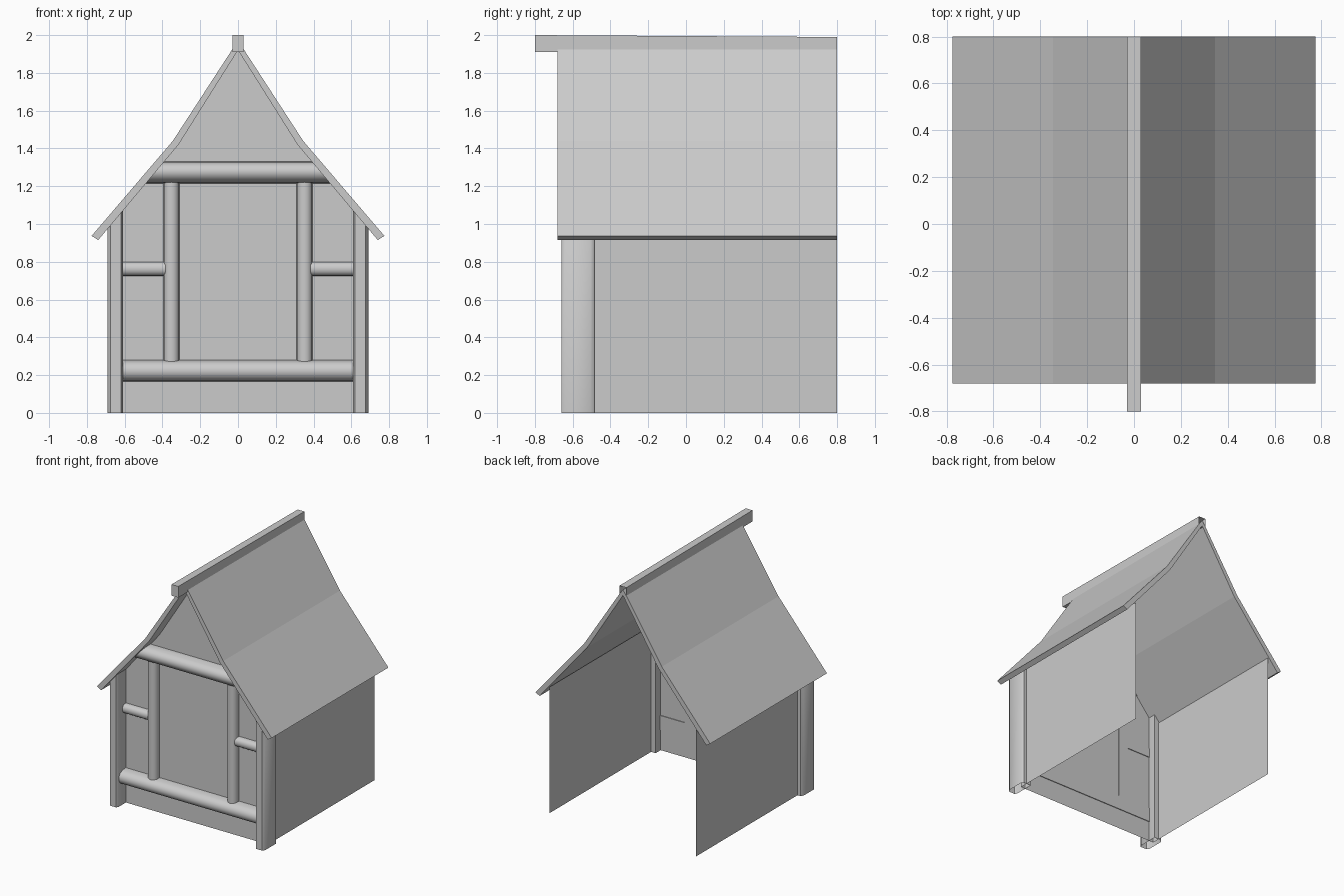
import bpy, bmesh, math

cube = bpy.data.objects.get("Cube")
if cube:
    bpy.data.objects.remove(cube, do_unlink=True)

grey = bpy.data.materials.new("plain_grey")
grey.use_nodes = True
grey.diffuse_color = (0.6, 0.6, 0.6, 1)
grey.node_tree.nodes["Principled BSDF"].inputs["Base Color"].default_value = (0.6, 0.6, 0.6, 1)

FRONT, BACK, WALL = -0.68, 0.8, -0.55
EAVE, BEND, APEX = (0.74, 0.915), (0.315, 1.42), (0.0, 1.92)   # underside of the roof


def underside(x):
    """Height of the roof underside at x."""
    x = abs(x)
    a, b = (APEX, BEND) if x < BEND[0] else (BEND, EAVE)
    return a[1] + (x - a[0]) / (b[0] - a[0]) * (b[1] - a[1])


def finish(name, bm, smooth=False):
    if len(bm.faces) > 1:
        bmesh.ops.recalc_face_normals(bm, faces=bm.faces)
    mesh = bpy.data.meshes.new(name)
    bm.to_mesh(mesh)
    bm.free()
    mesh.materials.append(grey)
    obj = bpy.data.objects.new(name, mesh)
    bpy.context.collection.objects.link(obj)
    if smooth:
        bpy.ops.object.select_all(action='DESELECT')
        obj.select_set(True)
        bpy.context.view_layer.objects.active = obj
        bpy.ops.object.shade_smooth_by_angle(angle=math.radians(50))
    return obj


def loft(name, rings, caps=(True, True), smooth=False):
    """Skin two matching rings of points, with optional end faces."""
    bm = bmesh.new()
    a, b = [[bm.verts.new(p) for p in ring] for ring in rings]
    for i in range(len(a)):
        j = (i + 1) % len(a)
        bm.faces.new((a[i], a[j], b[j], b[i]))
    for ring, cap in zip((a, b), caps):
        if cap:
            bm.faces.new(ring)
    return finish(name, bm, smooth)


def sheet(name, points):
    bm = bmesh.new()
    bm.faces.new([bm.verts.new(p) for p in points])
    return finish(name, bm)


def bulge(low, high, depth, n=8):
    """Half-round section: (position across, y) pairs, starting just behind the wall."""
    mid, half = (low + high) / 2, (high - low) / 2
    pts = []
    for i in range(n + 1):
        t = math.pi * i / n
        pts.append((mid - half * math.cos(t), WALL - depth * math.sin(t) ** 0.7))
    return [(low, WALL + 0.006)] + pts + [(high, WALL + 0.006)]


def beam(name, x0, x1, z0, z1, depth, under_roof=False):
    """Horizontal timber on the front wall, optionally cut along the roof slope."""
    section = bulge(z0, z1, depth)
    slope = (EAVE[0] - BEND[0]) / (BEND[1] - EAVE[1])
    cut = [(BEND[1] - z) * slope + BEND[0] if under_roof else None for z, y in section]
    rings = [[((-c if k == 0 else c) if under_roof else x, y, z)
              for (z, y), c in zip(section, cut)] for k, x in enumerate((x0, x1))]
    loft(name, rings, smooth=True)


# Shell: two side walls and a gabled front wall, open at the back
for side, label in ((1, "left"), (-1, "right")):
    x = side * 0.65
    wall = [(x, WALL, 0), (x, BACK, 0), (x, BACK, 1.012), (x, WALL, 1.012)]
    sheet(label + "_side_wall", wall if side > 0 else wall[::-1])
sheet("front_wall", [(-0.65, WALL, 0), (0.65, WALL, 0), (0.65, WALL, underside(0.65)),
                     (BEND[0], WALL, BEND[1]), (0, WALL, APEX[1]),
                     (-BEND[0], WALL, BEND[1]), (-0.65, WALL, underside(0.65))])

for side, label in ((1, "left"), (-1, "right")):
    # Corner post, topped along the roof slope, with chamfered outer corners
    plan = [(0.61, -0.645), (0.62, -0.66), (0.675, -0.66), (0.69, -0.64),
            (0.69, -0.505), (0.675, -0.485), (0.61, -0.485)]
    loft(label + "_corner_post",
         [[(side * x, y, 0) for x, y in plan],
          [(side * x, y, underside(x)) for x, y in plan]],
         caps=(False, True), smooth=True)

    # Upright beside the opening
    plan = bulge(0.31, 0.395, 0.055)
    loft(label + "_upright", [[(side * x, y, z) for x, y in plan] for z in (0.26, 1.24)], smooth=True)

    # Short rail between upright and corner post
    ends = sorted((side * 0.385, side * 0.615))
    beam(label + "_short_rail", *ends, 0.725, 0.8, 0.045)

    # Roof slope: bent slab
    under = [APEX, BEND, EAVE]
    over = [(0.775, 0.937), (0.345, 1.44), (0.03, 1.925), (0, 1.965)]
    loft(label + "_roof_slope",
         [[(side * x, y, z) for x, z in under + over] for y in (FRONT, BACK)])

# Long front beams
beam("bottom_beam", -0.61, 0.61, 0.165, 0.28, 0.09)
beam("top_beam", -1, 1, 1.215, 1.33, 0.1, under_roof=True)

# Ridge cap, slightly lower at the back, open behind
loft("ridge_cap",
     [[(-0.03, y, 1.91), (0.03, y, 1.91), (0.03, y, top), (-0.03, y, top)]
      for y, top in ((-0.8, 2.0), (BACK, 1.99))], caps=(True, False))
^^^^^^^^
Without including any pictures, reproduce the data exactly.

• Solution to this exercise:
import bpy, bmesh, math

cube = bpy.data.objects.get("Cube")
if cube:
    bpy.data.objects.remove(cube, do_unlink=True)

grey = bpy.data.materials.new("plain_grey")
grey.use_nodes = True
grey.diffuse_color = (0.6, 0.6, 0.6, 1)
grey.node_tree.nodes["Principled BSDF"].inputs["Base Color"].default_value = (0.6, 0.6, 0.6, 1)

FRONT, BACK, WALL = -0.68, 0.8, -0.55
EAVE, BEND, APEX = (0.74, 0.915), (0.315, 1.42), (0.0, 1.92)   # underside of the roof


def underside(x):
    """Height of the roof underside at x."""
    x = abs(x)
    a, b = (APEX, BEND) if x < BEND[0] else (BEND, EAVE)
    return a[1] + (x - a[0]) / (b[0] - a[0]) * (b[1] - a[1])


def finish(name, bm, smooth=False):
    if len(bm.faces) > 1:
        bmesh.ops.recalc_face_normals(bm, faces=bm.faces)
    mesh = bpy.data.meshes.new(name)
    bm.to_mesh(mesh)
    bm.free()
    mesh.materials.append(grey)
    obj = bpy.data.objects.new(name, mesh)
    bpy.context.collection.objects.link(obj)
    if smooth:
        bpy.ops.object.select_all(action='DESELECT')
        obj.select_set(True)
        bpy.context.view_layer.objects.active = obj
        bpy.ops.object.shade_smooth_by_angle(angle=math.radians(50))
    return obj


def loft(name, rings, caps=(True, True), smooth=False):
    """Skin two matching rings of points, with optional end faces."""
    bm = bmesh.new()
    a, b = [[bm.verts.new(p) for p in ring] for ring in rings]
    for i in range(len(a)):
        j = (i + 1) % len(a)
        bm.faces.new((a[i], a[j], b[j], b[i]))
    for ring, cap in zip((a, b), caps):
        if cap:
            bm.faces.new(ring)
    return finish(name, bm, smooth)


def sheet(name, points):
    bm = bmesh.new()
    bm.faces.new([bm.verts.new(p) for p in points])
    return finish(name, bm)


def bulge(low, high, depth, n=8):
    """Half-round section: (position across, y) pairs, starting just behind the wall."""
    mid, half = (low + high) / 2, (high - low) / 2
    pts = []
    for i in range(n + 1):
        t = math.pi * i / n
        pts.append((mid - half * math.cos(t), WALL - depth * math.sin(t) ** 0.7))
    return [(low, WALL + 0.006)] + pts + [(high, WALL + 0.006)]


def beam(name, x0, x1, z0, z1, depth, under_roof=False):
    """Horizontal timber on the front wall, optionally cut along the roof slope."""
    section = bulge(z0, z1, depth)
    slope = (EAVE[0] - BEND[0]) / (BEND[1] - EAVE[1])
    cut = [(BEND[1] - z) * slope + BEND[0] if under_roof else None for z, y in section]
    rings = [[((-c if k == 0 else c) if under_roof else x, y, z)
              for (z, y), c in zip(section, cut)] for k, x in enumerate((x0, x1))]
    loft(name, rings, smooth=True)


# Shell: two side walls and a gabled front wall, open at the back
for side, label in ((1, "left"), (-1, "right")):
    x = side * 0.65
    wall = [(x, WALL, 0), (x, BACK, 0), (x, BACK, 1.012), (x, WALL, 1.012)]
    sheet(label + "_side_wall", wall if side > 0 else wall[::-1])
sheet("front_wall", [(-0.65, WALL, 0), (0.65, WALL, 0), (0.65, WALL, underside(0.65)),
                     (BEND[0], WALL, BEND[1]), (0, WALL, APEX[1]),
                     (-BEND[0], WALL, BEND[1]), (-0.65, WALL, underside(0.65))])

for side, label in ((1, "left"), (-1, "right")):
    # Corner post, topped along the roof slope, with chamfered outer corners
    plan = [(0.61, -0.645), (0.62, -0.66), (0.675, -0.66), (0.69, -0.64),
            (0.69, -0.505), (0.675, -0.485), (0.61, -0.485)]
    loft(label + "_corner_post",
         [[(side * x, y, 0) for x, y in plan],
          [(side * x, y, underside(x)) for x, y in plan]],
         caps=(False, True), smooth=True)

    # Upright beside the opening
    plan = bulge(0.31, 0.395, 0.055)
    loft(label + "_upright", [[(side * x, y, z) for x, y in plan] for z in (0.26, 1.24)], smooth=True)

    # Short rail between upright and corner post
    ends = sorted((side * 0.385, side * 0.615))
    beam(label + "_short_rail", *ends, 0.725, 0.8, 0.045)

    # Roof slope: bent slab
    under = [APEX, BEND, EAVE]
    over = [(0.775, 0.937), (0.345, 1.44), (0.03, 1.925), (0, 1.965)]
    loft(label + "_roof_slope",
         [[(side * x, y, z) for x, z in under + over] for y in (FRONT, BACK)])

# Long front beams
beam("bottom_beam", -0.61, 0.61, 0.165, 0.28, 0.09)
beam("top_beam", -1, 1, 1.215, 1.33, 0.1, under_roof=True)

# Ridge cap, slightly lower at the back, open behind
loft("ridge_cap",
     [[(-0.03, y, 1.91), (0.03, y, 1.91), (0.03, y, top), (-0.03, y, top)]
      for y, top in ((-0.8, 2.0), (BACK, 1.99))], caps=(True, False))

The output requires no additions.